Would you output the entries below only from the line containing "stations = [(-x, d)" through the line containing "# Stepped screw", exactly as they stand and with both ends included?

**EXCERPTED RECORDS**
■ ■ ■
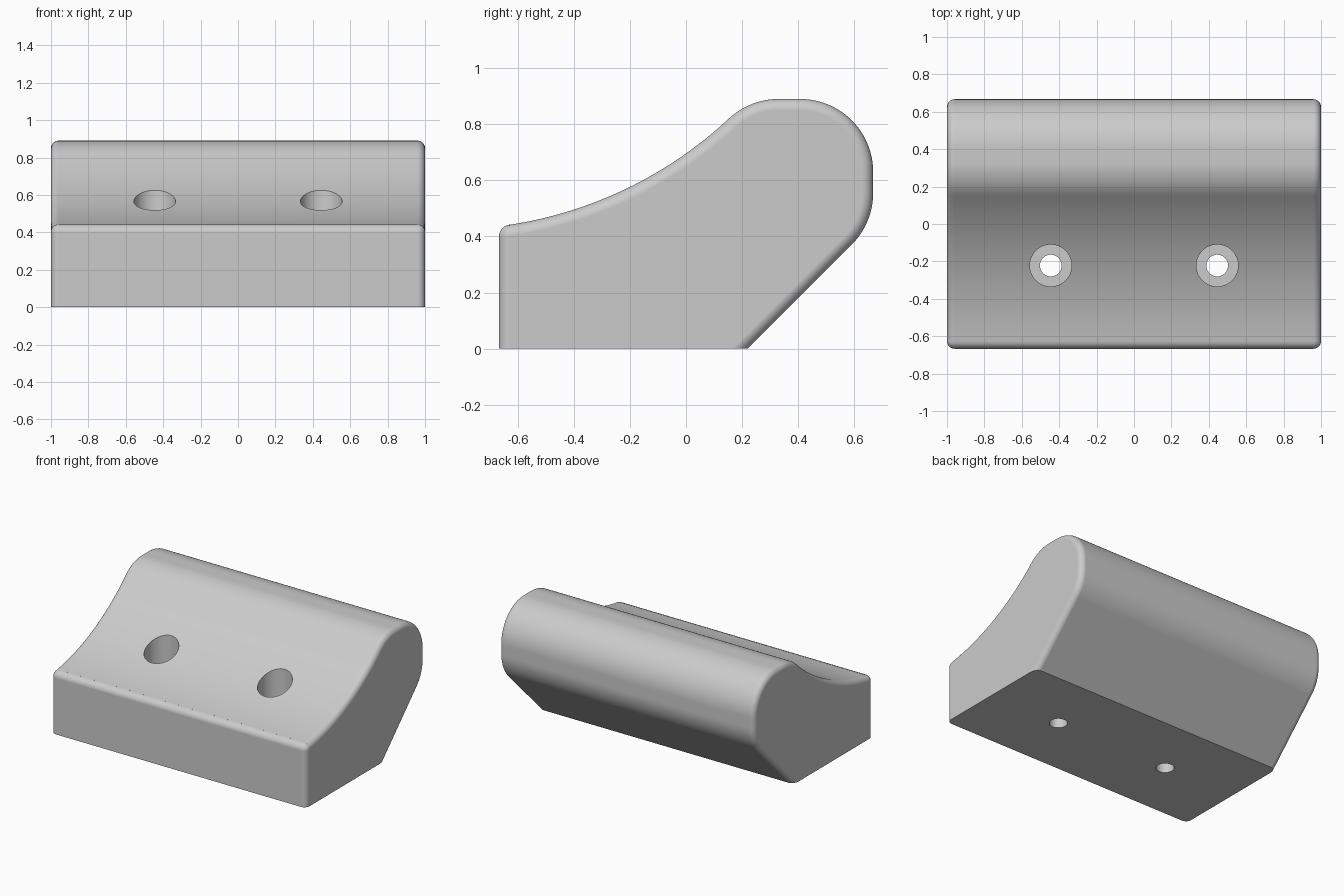
import bpy, bmesh
from math import sin, cos, pi, radians

if "Cube" in bpy.data.objects:
    bpy.data.objects.remove(bpy.data.objects["Cube"], do_unlink=True)

FILLET = 0.04   # rounding of both end faces
HALF = 1.0      # half length along x


def material(name, value):
    mat = bpy.data.materials.new(name)
    mat.use_nodes = True
    colour = (value, value, value, 1)
    mat.diffuse_color = colour
    mat.node_tree.nodes["Principled BSDF"].inputs["Base Color"].default_value = colour
    return mat


def arc(y, z, r, start, end, steps):
    angles = [radians(start + (end - start) * i / steps) for i in range(steps + 1)]
    return [(y + r * cos(a), z + r * sin(a)) for a in angles]


def side_profile(d):
    """Side outline shrunk by d, keeping the base on the ground."""
    pts = [(-0.667 + d, 0), (0.22 - d * 2 ** 0.5, 0)]
    pts += arc(0.407, 0.555, 0.26 - d, -45, 0, 12)       # lower back
    pts += arc(0.407, 0.63, 0.26 - d, 0, 90, 24)         # upper back
    pts += arc(0.33, 0.63, 0.26 - d, 90, 133, 12)        # crest
    pts += arc(-0.85, 1.895, 1.47 + d, 312.7, 278.7, 32)  # hollow front slope
    pts += arc(-0.622, 0.398, 0.045 - d, 98.7, 180, 8)   # front lip
    return pts


def make_object(name, bm, mat):
    bmesh.ops.recalc_face_normals(bm, faces=bm.faces)
    mesh = bpy.data.meshes.new(name)
    bm.to_mesh(mesh)
    bm.free()
    mesh.materials.append(mat)
    obj = bpy.data.objects.new(name, mesh)
    bpy.context.collection.objects.link(obj)
    return obj


def bridge(bm, a, b):
    n = len(a)
    for i in range(n):
        j = (i + 1) % n
        bm.faces.new((a[i], a[j], b[j], b[i]))


grey = material("light grey", 0.6)

# Block: outline lofted along x with rounded ends
right_end = []
for i in range(9):
    t = pi / 2 * i / 8
    right_end.append((HALF - FILLET + FILLET * sin(t), FILLET * (1 - cos(t))))
stations = [(-x, d) for x, d in reversed(right_end)] + right_end
bm = bmesh.new()
rings = [[bm.verts.new((x, y, z)) for y, z in side_profile(d)] for x, d in stations]
for a, b in zip(rings, rings[1:]):
    bridge(bm, a, b)
bm.faces.new(rings[0])
bm.faces.new(rings[-1])
block = make_object("wedge_block", bm, grey)

# Stepped screw holes: wide bore above a narrow through hole
bm = bmesh.new()
for x in (-0.445, 0.445):
    loops = []
    for r, z in ((0.058, -0.2), (0.058, 0.22), (0.112, 0.22), (0.112, 1.2)):
        loops.append([bm.verts.new((x + r * cos(2 * pi * k / 48),
                                    -0.222 + r * sin(2 * pi * k / 48), z)) for k in range(48)])
    for a, b in zip(loops, loops[1:]):
        bridge(bm, a, b)
    bm.faces.new(loops[0])
    bm.faces.new(loops[-1])
cutter = make_object("screw_hole_cutter", bm, grey)
cutter.hide_render = True
cutter.hide_viewport = False

cut = block.modifiers.new("screw_holes", 'BOOLEAN')
cut.operation = 'DIFFERENCE'
cut.solver = 'EXACT'
cut.object = cutter
bpy.ops.object.select_all(action='DESELECT')
bpy.context.view_layer.objects.active = block
block.select_set(True)
bpy.ops.object.modifier_apply(modifier=cut.name)
bpy.data.objects.remove(cutter, do_unlink=True)

# Smooth shading with crisp edges
bpy.ops.object.shade_smooth_by_angle(angle=radians(30))
weighted = block.modifiers.new("weighted_normals", 'WEIGHTED_NORMAL')
weighted.keep_sharp = True
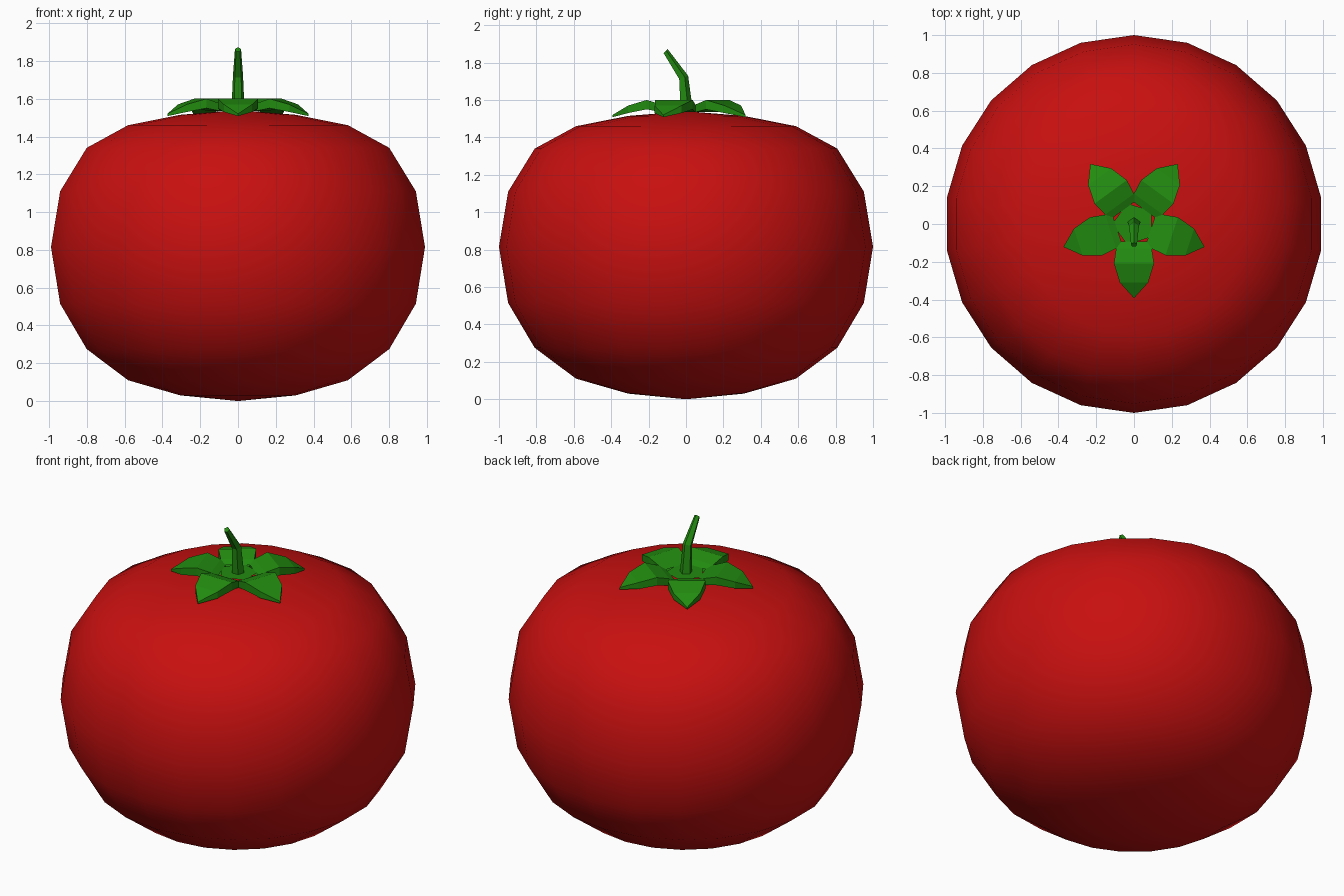
import bpy
import bmesh
from math import sin, cos, pi, radians
from mathutils import Vector, Matrix

if "Cube" in bpy.data.objects:
    bpy.data.objects.remove(bpy.data.objects["Cube"], do_unlink=True)


def make_material(name, color):
    mat = bpy.data.materials.new(name)
    mat.use_nodes = True
    mat.diffuse_color = color
    mat.node_tree.nodes["Principled BSDF"].inputs["Base Color"].default_value = color
    return mat


def make_object(name, bm, mat, smooth=False):
    bmesh.ops.recalc_face_normals(bm, faces=bm.faces)
    mesh = bpy.data.meshes.new(name)
    for face in bm.faces:
        face.smooth = smooth
    bm.to_mesh(mesh)
    bm.free()
    mesh.materials.append(mat)
    obj = bpy.data.objects.new(name, mesh)
    bpy.context.collection.objects.link(obj)
    return obj


def bridge(bm, a, b):
    for i in range(len(a)):
        j = (i + 1) % len(a)
        bm.faces.new((a[i], a[j], b[j], b[i]))


red = make_material("tomato red", (0.58, 0.005, 0.005, 1))
green = make_material("leaf green", (0.016, 0.26, 0.005, 1))

# Fruit: squashed round body, lathed from ring heights
SEGMENTS = 22
heights = [0.03, 0.11, 0.275, 0.515, 0.815, 1.11, 1.34, 1.46, 1.515]
bm = bmesh.new()
rings = []
for i, z in enumerate(heights, 1):
    radius = sin(pi * i / 10)
    rings.append([bm.verts.new((radius * sin(2 * pi * k / SEGMENTS),
                                radius * cos(2 * pi * k / SEGMENTS), z))
                  for k in range(SEGMENTS)])
for low, high in zip(rings, rings[1:]):
    bridge(bm, low, high)
for ring, z in ((rings[0], 0), (rings[-1], 1.54)):
    pole = bm.verts.new((0, 0, z))
    for k in range(SEGMENTS):
        bm.faces.new((ring[k], ring[(k + 1) % SEGMENTS], pole))
make_object("fruit_body", bm, red, smooth=True)

# Calyx: five thick pointed leaves around a sunken pentagon
# Each station: distance out, half width, top height, bottom height
stations = [(0.093, 0.068, 1.556, 1.535), (0.13, 0.094, 1.575, 1.535),
            (0.21, 0.106, 1.6, 1.55), (0.31, 0.075, 1.57, 1.53)]
bm = bmesh.new()
for n in range(5):
    turn = Matrix.Rotation(2 * pi * n / 5, 4, "Z")

    def vert(x, out, z):
        return bm.verts.new(turn @ Vector((x, -out, z)))

    loops = [[vert(-w, r, top), vert(w, r, top), vert(w, r, low), vert(-w, r, low)]
             for r, w, top, low in stations]
    for a, b in zip(loops, loops[1:]):
        bridge(bm, a, b)
    end = loops[-1]
    tip_top, tip_low = vert(0, 0.393, 1.52), vert(0, 0.393, 1.508)
    bm.faces.new((end[0], end[1], tip_top))
    bm.faces.new((end[3], end[2], tip_low))
    bm.faces.new((end[1], end[2], tip_low, tip_top))
    bm.faces.new((end[0], end[3], tip_low, tip_top))
bmesh.ops.remove_doubles(bm, verts=bm.verts, dist=0.002)
make_object("calyx_leaves", bm, green)

# Sunken pentagon joining the leaves
bm = bmesh.new()
bmesh.ops.create_circle(bm, cap_ends=True, segments=5, radius=0.115,
                        matrix=Matrix.Translation((0, 0, 1.556))
                        @ Matrix.Rotation(radians(90), 4, "Z"))
make_object("calyx_centre", bm, green)

# Stem: tapered five-sided stalk that bends forward
# Each section: centre y, centre z, radius, forward tilt in degrees
sections = [(0, 1.55, 0.036, 0), (-0.015, 1.72, 0.028, 20), (-0.11, 1.86, 0.017, 45)]
bm = bmesh.new()
rings = []
for y, z, radius, tilt in sections:
    place = Matrix.Translation((0, y, z)) @ Matrix.Rotation(radians(tilt), 4, "X")
    rings.append([bm.verts.new(place @ Vector((radius * sin(2 * pi * k / 5),
                                               radius * cos(2 * pi * k / 5), 0)))
                  for k in range(5)])
for a, b in zip(rings, rings[1:]):
    bridge(bm, a, b)
bm.faces.new(rings[0])
bm.faces.new(rings[-1])
make_object("stem", bm, green)
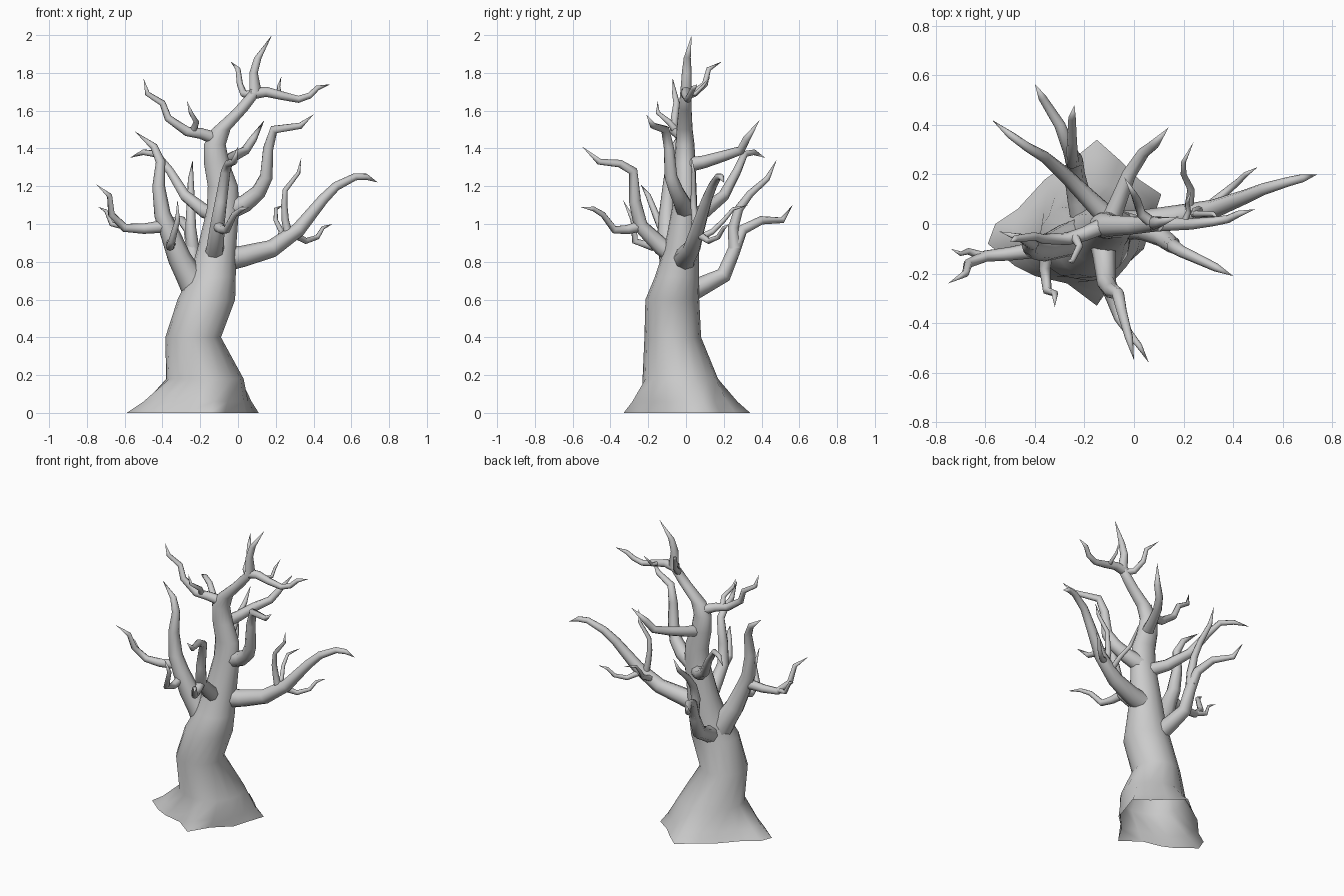
import bpy, bmesh, math
from mathutils import Vector


def make_object(name, bm):
    bmesh.ops.recalc_face_normals(bm, faces=bm.faces)
    mesh = bpy.data.meshes.new(name)
    bm.to_mesh(mesh)
    bm.free()
    mesh.shade_smooth()
    obj = bpy.data.objects.new(name, mesh)
    bpy.context.collection.objects.link(obj)
    return obj


def skin(bm, rings, tip=None):
    loops = [[bm.verts.new(p) for p in ring] for ring in rings]
    n = len(loops[0])
    for a, b in zip(loops, loops[1:]):
        for i in range(n):
            j = (i + 1) % n
            bm.faces.new((a[i], a[j], b[j], b[i]))
    if tip is not None:
        t = bm.verts.new(tip)
        for i in range(n):
            bm.faces.new((loops[-1][i], loops[-1][(i + 1) % n], t))


def branch(name, r0, r1, pts, sides=8):
    """Crooked tube tapering from r0 to r1, ending in a point."""
    pts = [Vector(p) for p in pts]
    total = sum((b - a).length for a, b in zip(pts, pts[1:]))
    rings, done, side = [], 0.0, None
    for i in range(len(pts) - 1):
        if i:
            done += (pts[i] - pts[i - 1]).length
            t = ((pts[i] - pts[i - 1]).normalized()
                 + (pts[i + 1] - pts[i]).normalized()).normalized()
        else:
            t = (pts[1] - pts[0]).normalized()
        if side is None:
            side = t.orthogonal()
        side = (side - t * side.dot(t)).normalized()
        up = t.cross(side)
        r = r0 + (r1 - r0) * (done / total) ** 0.8
        rings.append([pts[i] + r * (math.cos(k * math.tau / sides) * side
                                    + math.sin(k * math.tau / sides) * up)
                      for k in range(sides)])
    bm = bmesh.new()
    skin(bm, rings, pts[-1])
    return make_object(name, bm)


# Trunk: star-shaped root outline blended into oval rings (open underneath)
ROOT = [(.07, 0), (.11, .12), (.02, .18), (-.06, .26), (-.15, .34), (-.26, .25),
        (-.36, .18), (-.47, .06), (-.56, 0), (-.59, -.08), (-.48, -.17), (-.4, -.21),
        (-.27, -.24), (-.15, -.33), (-.07, -.2), (.04, -.1)]
N = len(ROOT)
# z, x min, x max, y min, y max
OVALS = [(.18, -.38, .03, -.23, .17), (.40, -.385, -.09, -.22, .08),
         (.60, -.32, -.015, -.215, .07), (.72, -.26, -.012, -.165, .07),
         (.87, -.215, -.01, -.115, .068), (1.08, -.165, .005, -.075, .06),
         (1.2, -.16, .0, -.06, .055), (1.32, -.18, -.045, -.06, .05),
         (1.42, -.18, -.065, -.055, .045), (1.5, -.14, -.04, -.05, .035),
         (1.6, -.03, .05, -.04, .03), (1.7, .06, .125, -.03, .03),
         (1.8, .06, .105, -.022, .03), (1.88, .085, .125, -.012, .025)]


def oval(z, x0, x1, y0, y1):
    return [Vector(((x0 + x1) / 2 + (x1 - x0) / 2 * math.cos(i * math.tau / N),
                    (y0 + y1) / 2 + (y1 - y0) / 2 * math.sin(i * math.tau / N), z))
            for i in range(N)]


rings = [oval(*o) for o in OVALS]
root = [Vector((x, y, 0)) for x, y in ROOT]
flare = [a.lerp(b, .4) for a, b in zip(root, rings[0])]
for p in flare:
    p.z = .06
bm = bmesh.new()
skin(bm, [root, flare] + rings, Vector((.18, .03, 2.0)))
make_object("trunk", bm)

# Large right limb with its side shoots
branch("right_limb", .065, .014, [(-.08, -.01, .81), (.03, 0, .83), (.18, .03, .87),
       (.32, .06, .97), (.45, .11, 1.13), (.52, .14, 1.2), (.62, .17, 1.25),
       (.68, .185, 1.25), (.74, .2, 1.22)])
branch("right_limb_upper_shoot", .024, .008, [(.27, .05, .93), (.25, .05, 1.02),
       (.245, .04, 1.1), (.25, .04, 1.18), (.32, .04, 1.27), (.335, .03, 1.35)])
branch("right_limb_outer_shoot", .022, .008, [(.29, .06, .95), (.36, .12, .91),
       (.42, .17, .93), (.45, .2, .98), (.5, .23, 1.0)])
branch("right_limb_back_shoot", .02, .007, [(.22, .04, .91), (.23, .14, .96),
       (.2, .2, 1.02), (.2, .25, 1.08), (.24, .33, 1.1)])

# Large left limb with its side shoots
branch("left_limb", .085, .012, [(-.2, -.05, .62), (-.26, -.06, .73), (-.31, -.08, .82),
       (-.36, -.1, .95), (-.4, -.1, 1.05), (-.42, -.09, 1.2), (-.41, -.08, 1.33),
       (-.445, -.06, 1.41), (-.546, -.03, 1.49)])
branch("left_limb_outer_shoot", .035, .011, [(-.37, -.1, .99), (-.5, -.12, .975),
       (-.6, -.13, .98), (-.67, -.16, 1.05), (-.68, -.2, 1.15), (-.75, -.24, 1.21)])
branch("left_limb_outer_twig", .018, .007, [(-.61, -.13, .99), (-.67, -.11, 1.0),
       (-.7, -.12, 1.07), (-.74, -.1, 1.09)])
branch("left_limb_front_shoot", .028, .009, [(-.35, -.1, .91), (-.36, -.18, .88),
       (-.35, -.27, .91), (-.32, -.28, 1.02), (-.32, -.335, 1.13)])

# Front limb and its shoot
branch("front_limb", .055, .012, [(-.13, -.04, .82), (-.12, -.13, .88), (-.11, -.24, .99),
       (-.09, -.27, 1.12), (-.065, -.28, 1.28), (-.05, -.35, 1.32), (-.02, -.46, 1.33),
       (0, -.55, 1.41)])
branch("front_limb_shoot", .03, .009, [(-.11, -.24, .99), (-.085, -.31, .97),
       (-.06, -.38, .97), (-.02, -.44, 1.05), (.02, -.49, 1.08), (.06, -.56, 1.09)])

# Back limb and its shoot
branch("back_limb", .06, .012, [(-.19, -.02, .62), (-.22, .1, .68), (-.24, .2, .73),
       (-.24, .25, .85), (-.26, .3, .97), (-.3, .4, 1.02), (-.37, .51, 1.02),
       (-.4, .565, 1.1)])
branch("back_limb_shoot", .035, .011, [(-.24, .26, .87), (-.25, .25, .98), (-.25, .28, 1.08),
       (-.25, .34, 1.16), (-.25, .43, 1.24), (-.24, .48, 1.34)])

# Middle limbs
branch("mid_right_limb", .055, .013, [(-.06, 0, 1.07), (.04, -.02, 1.11), (.11, -.05, 1.17),
       (.15, -.08, 1.25), (.16, -.09, 1.4), (.19, -.11, 1.5), (.33, -.175, 1.52),
       (.4, -.21, 1.58)])
branch("mid_left_limb", .045, .012, [(-.1, .02, 1.04), (-.18, .1, 1.07), (-.28, .2, 1.15),
       (-.36, .27, 1.28), (-.43, .31, 1.37), (-.5, .36, 1.38), (-.573, .42, 1.35)])
branch("mid_back_limb", .04, .016, [(-.1, .0, 1.31), (-.06, .1, 1.33), (-.02, .2, 1.36),
       (.04, .29, 1.39), (.08, .32, 1.45), (.14, .39, 1.55)])

# Upper limbs and twigs
branch("upper_left_limb", .035, .011, [(-.11, 0, 1.45), (-.2, -.04, 1.48), (-.27, -.06, 1.49),
       (-.37, -.06, 1.56), (-.4, -.05, 1.64), (-.48, -.06, 1.69), (-.5, -.07, 1.77)])
branch("upper_left_twig", .02, .008, [(-.24, -.05, 1.49), (-.22, -.09, 1.54),
       (-.25, -.15, 1.59), (-.27, -.15, 1.65)])
branch("upper_right_limb", .032, .011, [(.07, 0, 1.69), (.15, 0, 1.7), (.23, 0, 1.68),
       (.32, .01, 1.66), (.38, .02, 1.68), (.42, .04, 1.72), (.49, .06, 1.74)])
branch("upper_right_twig", .014, .006, [(.2, 0, 1.69), (.22, .05, 1.69), (.215, .09, 1.73),
       (.23, .13, 1.78)])
branch("upper_back_limb", .024, .01, [(.08, 0, 1.68), (.03, .04, 1.69), (.01, .1, 1.74),
       (0, .12, 1.82), (-.04, .19, 1.86)])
■ ■ ■
**EXPECTED ANSWER**
stations = [(-x, d) for x, d in reversed(right_end)] + right_end
bm = bmesh.new()
rings = [[bm.verts.new((x, y, z)) for y, z in side_profile(d)] for x, d in stations]
for a, b in zip(rings, rings[1:]):
    bridge(bm, a, b)
bm.faces.new(rings[0])
bm.faces.new(rings[-1])
block = make_object("wedge_block", bm, grey)

# Stepped screw holes: wide bore above a narrow through hole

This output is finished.